When buying a puppy, it’s important to be prepared for the range of issues and habits they’ll be exhibiting.
No doubt your favorite pair of sneakers have already suffered under a puppy’s most common habit: teething.
Are there ways to help their process along? What is puppy teething really, and how does it differ from other animals? Are there points in the transition where you should be concerned?
To make those puppy years easier, we’ve compiled all you need to know right here.
How Puppy Teething Works
As with many animals, puppies have two sets of teeth. Baby teeth or milk teeth are the first set to appear, totalling at 28 in the average jaw.
You had a similar set not long after you were born, and puppies get theirs within the first two to four weeks of their life. They use these teeth to chew the bits of soft food they are experimenting with now, and puppies do not grow molars.
When their adult teeth, those with permanent roots, begin to make their way through the gums to dislodge the baby teeth, puppies will enter their second set – at eight weeks or so.
Dogs have more adult teeth than cats and humans, with 42 comprising the full set, and unlike humans once more, it’s at this point that teething begins.
What is Puppy Teething?
Teething is an umbrella term that covers the entire process of dogs (or other creatures) growing their second set of teeth.
However, in conversational terms, it applies more specifically to the discomfort the transition causes and the habits that develop as a byproduct. Namely, since their gums will be sore and their teeth loose, puppies will be chewing more than ever – on whatever they can access.
Typically, puppies will get their incisors first, followed by all four canines, but there’s variation in breeds and individuals. Most veterinarians agree that if your puppy is doing all the things they’ve always done, such as eating, drinking, and playing, then there is no reason to worry.
It is often suggested, however, to let puppies gnaw on toys that are softer and more flexible during this time. If you can’t bend it with your hands, it’s probably too tough for both the loosening baby teeth and the new adult teeth settling into place.
Puppies typically stop teething around eight months of age. They should have all their adult teeth and none of the small baby ones by the ten-month mark.
If you’re worried that your puppy isn’t losing their teeth as fast as they should be, or it appears that some are refusing to move, you can schedule a visit with your veterinarian.
You don’t have to worry about pulling any loose teeth on your own; they have very long roots and pulling them risks breaking the root off in the gum. This will lead to infection, so it is better to simply let nature run its course.
You should also try and get your puppy used to having their mouth handled during this time, especially if they are a smaller-sized breed.
How to Care for Your Puppy’s Teeth
Now that you know what teething is and when to expect it, how can you make sure you’re doing everything possible to keep the new teeth healthy?

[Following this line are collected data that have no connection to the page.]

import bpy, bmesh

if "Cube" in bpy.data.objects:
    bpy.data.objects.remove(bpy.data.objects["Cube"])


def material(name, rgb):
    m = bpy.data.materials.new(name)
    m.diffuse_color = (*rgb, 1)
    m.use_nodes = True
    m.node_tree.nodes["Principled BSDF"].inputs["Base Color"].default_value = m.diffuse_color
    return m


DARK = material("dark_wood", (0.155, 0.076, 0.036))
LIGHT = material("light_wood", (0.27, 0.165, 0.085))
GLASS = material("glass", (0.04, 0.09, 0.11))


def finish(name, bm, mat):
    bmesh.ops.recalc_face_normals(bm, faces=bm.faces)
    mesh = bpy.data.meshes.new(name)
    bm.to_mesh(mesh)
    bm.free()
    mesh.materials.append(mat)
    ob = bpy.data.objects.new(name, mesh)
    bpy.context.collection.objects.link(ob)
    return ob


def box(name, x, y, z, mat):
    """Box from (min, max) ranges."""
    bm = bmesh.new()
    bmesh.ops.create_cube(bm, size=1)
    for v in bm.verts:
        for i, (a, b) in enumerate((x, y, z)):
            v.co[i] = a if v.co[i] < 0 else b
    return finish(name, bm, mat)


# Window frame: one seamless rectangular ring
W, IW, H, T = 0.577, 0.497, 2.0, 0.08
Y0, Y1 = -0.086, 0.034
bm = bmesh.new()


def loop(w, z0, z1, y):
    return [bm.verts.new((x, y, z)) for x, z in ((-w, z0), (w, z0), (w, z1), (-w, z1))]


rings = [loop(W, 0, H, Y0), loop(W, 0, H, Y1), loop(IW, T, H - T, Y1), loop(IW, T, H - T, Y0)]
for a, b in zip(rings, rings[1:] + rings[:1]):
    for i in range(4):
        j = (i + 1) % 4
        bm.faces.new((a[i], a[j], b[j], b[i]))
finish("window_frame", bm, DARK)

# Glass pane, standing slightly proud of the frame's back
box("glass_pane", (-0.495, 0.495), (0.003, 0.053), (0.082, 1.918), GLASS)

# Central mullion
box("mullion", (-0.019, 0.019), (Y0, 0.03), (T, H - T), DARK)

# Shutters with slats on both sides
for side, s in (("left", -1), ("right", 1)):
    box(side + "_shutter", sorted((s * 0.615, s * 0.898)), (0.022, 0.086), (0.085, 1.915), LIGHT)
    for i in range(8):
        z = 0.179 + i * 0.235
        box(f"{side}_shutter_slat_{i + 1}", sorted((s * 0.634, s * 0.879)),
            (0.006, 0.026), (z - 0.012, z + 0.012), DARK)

Since your puppy is young and you’ve been playing around in their mouth as you investigate, many vets recommend brushing your dog’s teeth as a regular part of your schedule. Unsure of how to do that? It’s a simple process, once your dog is used to it.
Use a soft bristled brush (a kid-sized one tends to be the easiest to handle), warm water (unless you get toothpaste made for dogs), and run the toothbrush back and forth for a few seconds. It’s as simple as that.

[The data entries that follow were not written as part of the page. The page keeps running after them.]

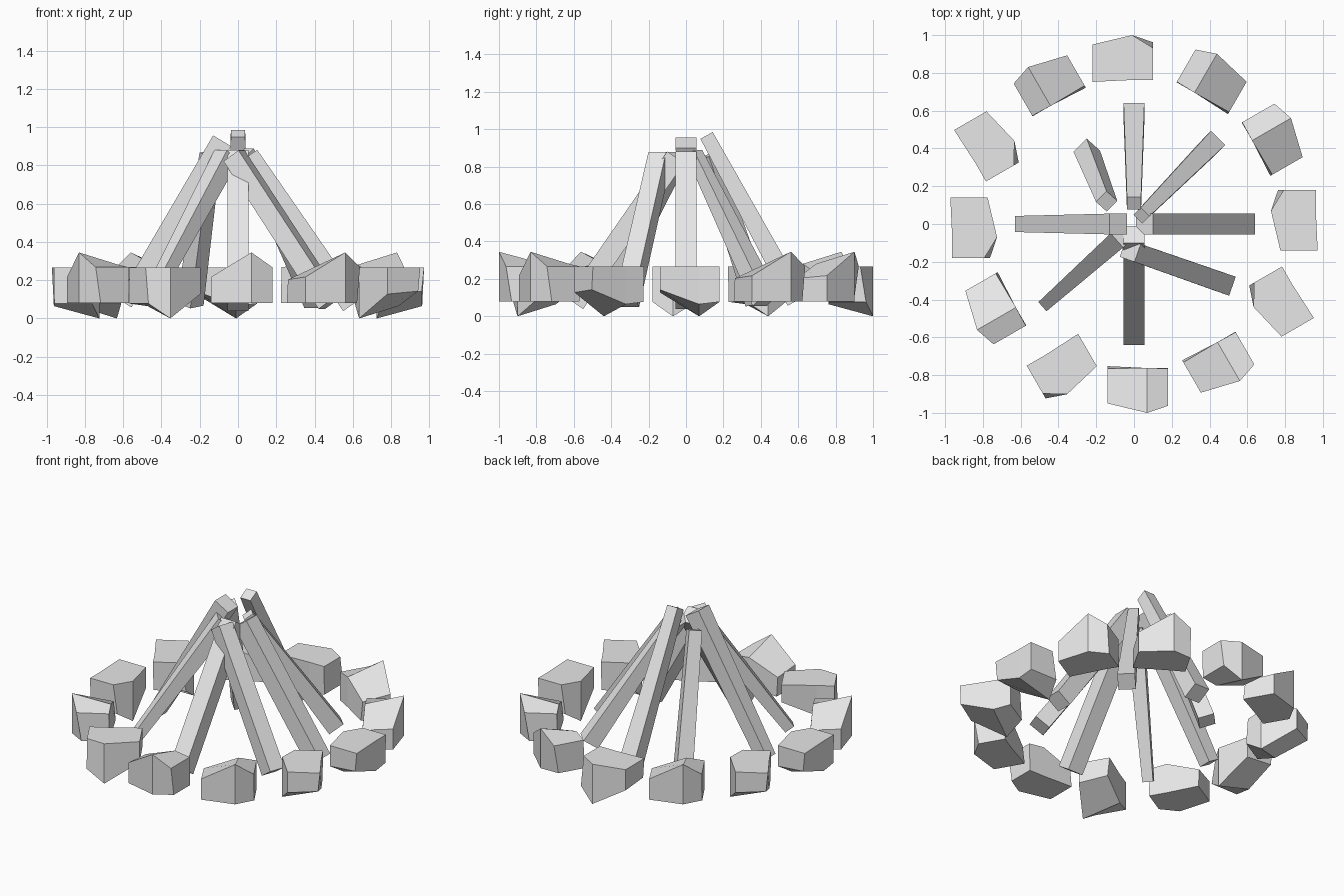
import bpy, bmesh
from math import radians, pi
from mathutils import Matrix, Vector

cube = bpy.data.objects.get("Cube")
if cube:
    bpy.data.objects.remove(cube)

grey = bpy.data.materials.new("plain_grey")
grey.use_nodes = True
colour = (0.8, 0.8, 0.8, 1)
grey.diffuse_color = colour
grey.node_tree.nodes["Principled BSDF"].inputs["Base Color"].default_value = colour


def mesh_from_loops(name, loops):
    """Skin a row of four-cornered loops and close both ends."""
    bm = bmesh.new()
    rows = [[bm.verts.new(p) for p in loop] for loop in loops]
    for a, b in zip(rows, rows[1:]):
        for i in range(4):
            j = (i + 1) % 4
            bm.faces.new((a[i], a[j], b[j], b[i]))
    bm.faces.new(rows[0])
    bm.faces.new(rows[-1])
    bmesh.ops.recalc_face_normals(bm, faces=bm.faces)
    mesh = bpy.data.meshes.new(name)
    bm.to_mesh(mesh)
    bm.free()
    mesh.materials.append(grey)
    return mesh


def add_object(name, mesh, matrix=None):
    obj = bpy.data.objects.new(name, mesh)
    if matrix:
        obj.matrix_world = matrix
    bpy.context.collection.objects.link(obj)
    return obj


# Stone: three cross-sections (outer bottom, inner bottom, inner top, outer top)
low = -0.0925
stone = mesh_from_loops("stone", [
    [(-.18, -.0875, low), (-.18, .11, low), (-.18, .0975, .03), (-.18, -.0875, .045)],
    [(.03, -.1375, low), (.03, .1, low), (.03, .1, .108), (.03, -.1375, .1725)],
    [(.14, -.07, low), (.14, .1, low), (.14, .0975, .095), (.14, -.1, .095)],
])

# Ring of twelve stones, half of them turned upside down
upside_down = {0, 90, 150, 180, 240, 330}
for angle in range(0, 360, 30):
    turn = Matrix.Rotation(radians(angle + 90), 4, 'Z')
    place = Matrix.Translation(turn @ Vector((.04, -.8625, .1725)))
    if angle in upside_down:
        turn = Matrix.Rotation(pi, 4, 'Y') @ turn
    add_object(f"stone_{angle}", stone, place @ turn)


# Logs: tapered square beams leaning together
def log(name, bottom, top, bottom_width, top_width, roll=0):
    bottom, top = Vector(bottom), Vector(top)
    axis = (top - bottom).normalized()
    side = axis.cross(Vector((0, 0, 1))).normalized()
    side = Matrix.Rotation(radians(roll), 3, axis) @ side
    up = side.cross(axis)
    corners = ((-1, -1), (1, -1), (1, 1), (-1, 1))
    loops = [[c + (side * i + up * j) * w / 2 for i, j in corners]
             for c, w in ((bottom, bottom_width), (top, top_width))]
    add_object(name, mesh_from_loops(name, loops))


log("left_log", (.595, 0, .07), (.055, 0, .85), .11, .11)
log("back_log", (0, .592, .083), (0, .11, .967), .11, .075)
log("right_log", (-.593, 0, .08), (-.083, 0, .928), .085, .11)
log("front_log", (0, -.595, .07), (0, -.055, .85), .11, .11)
log("back_left_log", (.415, .425, .085), (.04, .045, .87), .106, .065)
log("back_right_log", (-.25, .385, .075), (-.145, .12, .86), .1, .08, 25)
log("front_right_log", (-.465, -.42, .09), (-.06, -.06, .85), .065, .1)
log("front_left_log", (.48, -.315, .08), (-.02, -.14, .85), .106, .1)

Different Breeds, Different Teeth
While most puppies begin to teethe at eight weeks and stop around eight months, the breed of your dog might make that process shorter or longer.
Dog breeds with short muzzles, like the Pug or Bulldog, might teethe for a shorter period of time, because there is less room in their mouths for a full set of adult teeth.
Big dog breeds, such as a St. Bernard or Great Dane, tend to age at a much slower rate, meaning they might be waiting on a few teeth to erupt after that eight-month mark.
If you’re unsure about your dog’s progress, then a visit to the vet can’t hurt.
The video below shows to help a puppy who’s teething.
Growing Pains of Puppy Teething
Teething is a natural occurrence, a rite of passage. Dogs are no different than other animals and must deal with it. But it’s a relatively short time in their lives and commonly passes by without problems.
With their new adult teeth in place, dogs are ready to take on the world around them, one good chomp at a time.